[Collection entries]
━━━━━━━━━━━━━━━━

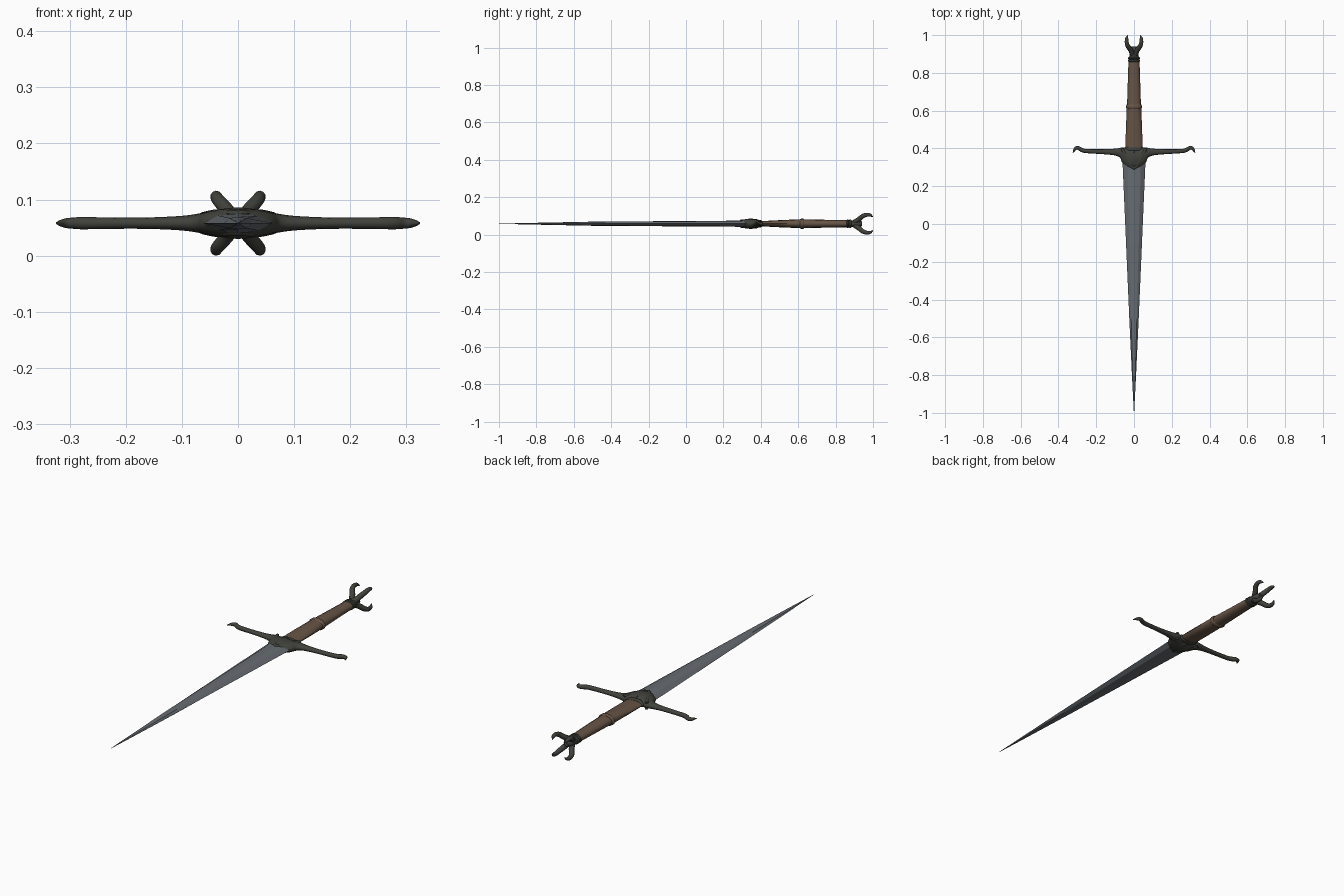
import bpy, bmesh, math
from mathutils import Vector

cube = bpy.data.objects.get("Cube")
if cube:
    bpy.data.objects.remove(cube, do_unlink=True)

MID = 0.058  # height of the sword's middle plane


def material(name, colour):
    m = bpy.data.materials.new(name)
    m.use_nodes = True
    m.diffuse_color = (*colour, 1)
    bsdf = m.node_tree.nodes["Principled BSDF"]
    bsdf.inputs["Base Color"].default_value = (*colour, 1)
    return m


STEEL = material("blade steel", (0.135, 0.15, 0.165))
LEATHER = material("brown leather", (0.135, 0.088, 0.06))
IRON = material("dark iron", (0.052, 0.054, 0.044))


def skin(name, rings, mat, angle):
    """Join rings of points into a closed, capped object."""
    bm = bmesh.new()
    loops = [[bm.verts.new(p) for p in ring] for ring in rings]
    n = len(loops[0])
    for a, b in zip(loops, loops[1:]):
        for i in range(n):
            j = (i + 1) % n
            bm.faces.new((a[i], a[j], b[j], b[i]))
    bm.faces.new(loops[0])
    bm.faces.new(loops[-1])
    bmesh.ops.recalc_face_normals(bm, faces=bm.faces)
    mesh = bpy.data.meshes.new(name)
    bm.to_mesh(mesh)
    bm.free()
    mesh.materials.append(mat)
    ob = bpy.data.objects.new(name, mesh)
    bpy.context.collection.objects.link(ob)
    bpy.context.view_layer.objects.active = ob
    ob.select_set(True)
    bpy.ops.object.shade_smooth_by_angle(angle=math.radians(angle))
    ob.select_set(False)
    return ob


def smooth_rows(rows, steps):
    """Catmull-Rom interpolation of (x, y, z, radius, radius) rows."""
    out = []
    for i in range(len(rows) - 1):
        quad = [rows[max(i - 1, 0)], rows[i], rows[i + 1], rows[min(i + 2, len(rows) - 1)]]
        for s in range(steps):
            t = s / steps
            out.append([b + t / 2 * (c - a + t * (2*a - 5*b + 4*c - d + t * (3*(b - c) + d - a)))
                        for a, b, c, d in zip(*quad)])
    return out + [list(rows[-1])]


def loft(name, rows, mat, ref=(0, 0, 1), steps=3, sides=12, angle=50):
    """Sweep an ellipse along rows; radii are across and along ref."""
    rows = smooth_rows(rows, steps) if steps > 1 else rows
    pts = [Vector(r[:3]) + Vector((0, 0, MID)) for r in rows]
    rings = []
    for i, (p, r) in enumerate(zip(pts, rows)):
        t = (pts[min(i + 1, len(pts) - 1)] - pts[max(i - 1, 0)]).normalized()
        u = t.cross(Vector(ref)).normalized()
        v = u.cross(t)
        ru, rv = max(r[3], 0.001), max(r[4], 0.001)
        rings.append([p + u * ru * math.cos(a) + v * rv * math.sin(a)
                      for a in (math.tau * k / sides for k in range(sides))])
    return skin(name, rings, mat, angle)


def straight(name, rows, mat, **kw):
    """Loft along y from (y, half width, half height) rows."""
    return loft(name, [(0, y, 0, w, h) for y, w, h in rows], mat, **kw)


# Blade: bevelled edges and a shallow central ridge, tapering to a point
blade_rings = []
for y, w, t in ((0.38, 0.063, 0.017), (-0.5, 0.025, 0.011), (-0.8, 0.011, 0.005), (-1, 0.0008, 0.0006)):
    section = [(1, 0), (0.6, 0.82), (0, 1), (-0.6, 0.82), (-1, 0), (-0.6, -0.82), (0, -1), (0.6, -0.82)]
    blade_rings.append([(a * w, y, MID + b * t) for a, b in section])
skin("blade", blade_rings, STEEL, 3)

# Crossguard: broad pointed centre, slim arms, hooked drooping ends
arm = [(0.03, 0.357, 0, 0.049, 0.025), (0.06, 0.376, 0, 0.031, 0.019),
       (0.1, 0.381, 0, 0.018, 0.013), (0.17, 0.383, 0, 0.013, 0.01),
       (0.25, 0.386, 0, 0.011, 0.0105), (0.277, 0.392, 0, 0.011, 0.011),
       (0.294, 0.402, 0, 0.01, 0.01), (0.31, 0.4, 0, 0.009, 0.008),
       (0.323, 0.378, 0, 0.002, 0.002)]
left_half = [(-r[0], *r[1:]) for r in reversed(arm)]
loft("crossguard", left_half + [(0, 0.347, 0, 0.063, 0.028)] + arm, IRON)

# Raised chevron ridges on both faces of the guard
for face, label in ((1, "top"), (-1, "bottom")):
    ridge = [(-0.062, 0.398, face * 0.014), (-0.035, 0.345, face * 0.019), (0, 0.295, face * 0.016),
             (0.035, 0.345, face * 0.019), (0.062, 0.398, face * 0.014)]
    loft(label + "_guard_ridge", [(*p, 0.008, 0.006) for p in ridge], IRON, sides=8)

# Grip in two tapering lengths with a ring between them
straight("lower_grip", [(0.39, 0.046, 0.013), (0.5, 0.043, 0.019), (0.62, 0.038, 0.024)],
         LEATHER, steps=2)
straight("upper_grip", [(0.62, 0.037, 0.024), (0.75, 0.033, 0.021), (0.87, 0.029, 0.019)],
         LEATHER, steps=2)
straight("grip_ring", [(0.61, 0.038, 0.024), (0.616, 0.043, 0.028), (0.626, 0.043, 0.028),
                       (0.632, 0.038, 0.024)], LEATHER, steps=1)
straight("grip_base_collar", [(0.385, 0.048, 0.015), (0.39, 0.052, 0.018), (0.403, 0.052, 0.018),
                              (0.408, 0.046, 0.015)], IRON, steps=1)

# Pommel collar rings and neck
for k in range(2):
    y = 0.858 + k * 0.014
    straight("pommel_collar", [(y, 0.028, 0.019), (y + 0.003, 0.032, 0.023),
                               (y + 0.009, 0.032, 0.023), (y + 0.012, 0.028, 0.019)], IRON, steps=1)
straight("pommel_neck", [(0.87, 0.028, 0.019), (0.895, 0.024, 0.018), (0.92, 0.025, 0.022),
                         (0.94, 0.012, 0.012)], IRON)

# Four curling claws at the end
for sx in (1, -1):
    for sz in (1, -1):
        path = [(0.008, 0.9, 0.008, 0.013), (0.02, 0.925, 0.024, 0.013), (0.034, 0.944, 0.04, 0.012),
                (0.039, 0.965, 0.0475, 0.0105), (0.038, 0.985, 0.046, 0.008), (0.033, 0.999, 0.036, 0.002)]
        loft("pommel_claw", [(x * sx, y, z * sz, r, r) for x, y, z, r in path], IRON,
             ref=(0.77 * sx, 0, -0.64 * sz), sides=10)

━━━━━━━━━━━━━━━━

An exact copy of the lines above, from the one containing "bpy.context.collection.objects.link(ob)" through the one containing "rings.append([p + u", is the whole of the answer.

SOLUTION FOR THIS TASK:
    bpy.context.collection.objects.link(ob)
    bpy.context.view_layer.objects.active = ob
    ob.select_set(True)
    bpy.ops.object.shade_smooth_by_angle(angle=math.radians(angle))
    ob.select_set(False)
    return ob


def smooth_rows(rows, steps):
    """Catmull-Rom interpolation of (x, y, z, radius, radius) rows."""
    out = []
    for i in range(len(rows) - 1):
        quad = [rows[max(i - 1, 0)], rows[i], rows[i + 1], rows[min(i + 2, len(rows) - 1)]]
        for s in range(steps):
            t = s / steps
            out.append([b + t / 2 * (c - a + t * (2*a - 5*b + 4*c - d + t * (3*(b - c) + d - a)))
                        for a, b, c, d in zip(*quad)])
    return out + [list(rows[-1])]


def loft(name, rows, mat, ref=(0, 0, 1), steps=3, sides=12, angle=50):
    """Sweep an ellipse along rows; radii are across and along ref."""
    rows = smooth_rows(rows, steps) if steps > 1 else rows
    pts = [Vector(r[:3]) + Vector((0, 0, MID)) for r in rows]
    rings = []
    for i, (p, r) in enumerate(zip(pts, rows)):
        t = (pts[min(i + 1, len(pts) - 1)] - pts[max(i - 1, 0)]).normalized()
        u = t.cross(Vector(ref)).normalized()
        v = u.cross(t)
        ru, rv = max(r[3], 0.001), max(r[4], 0.001)
        rings.append([p + u * ru * math.cos(a) + v * rv * math.sin(a)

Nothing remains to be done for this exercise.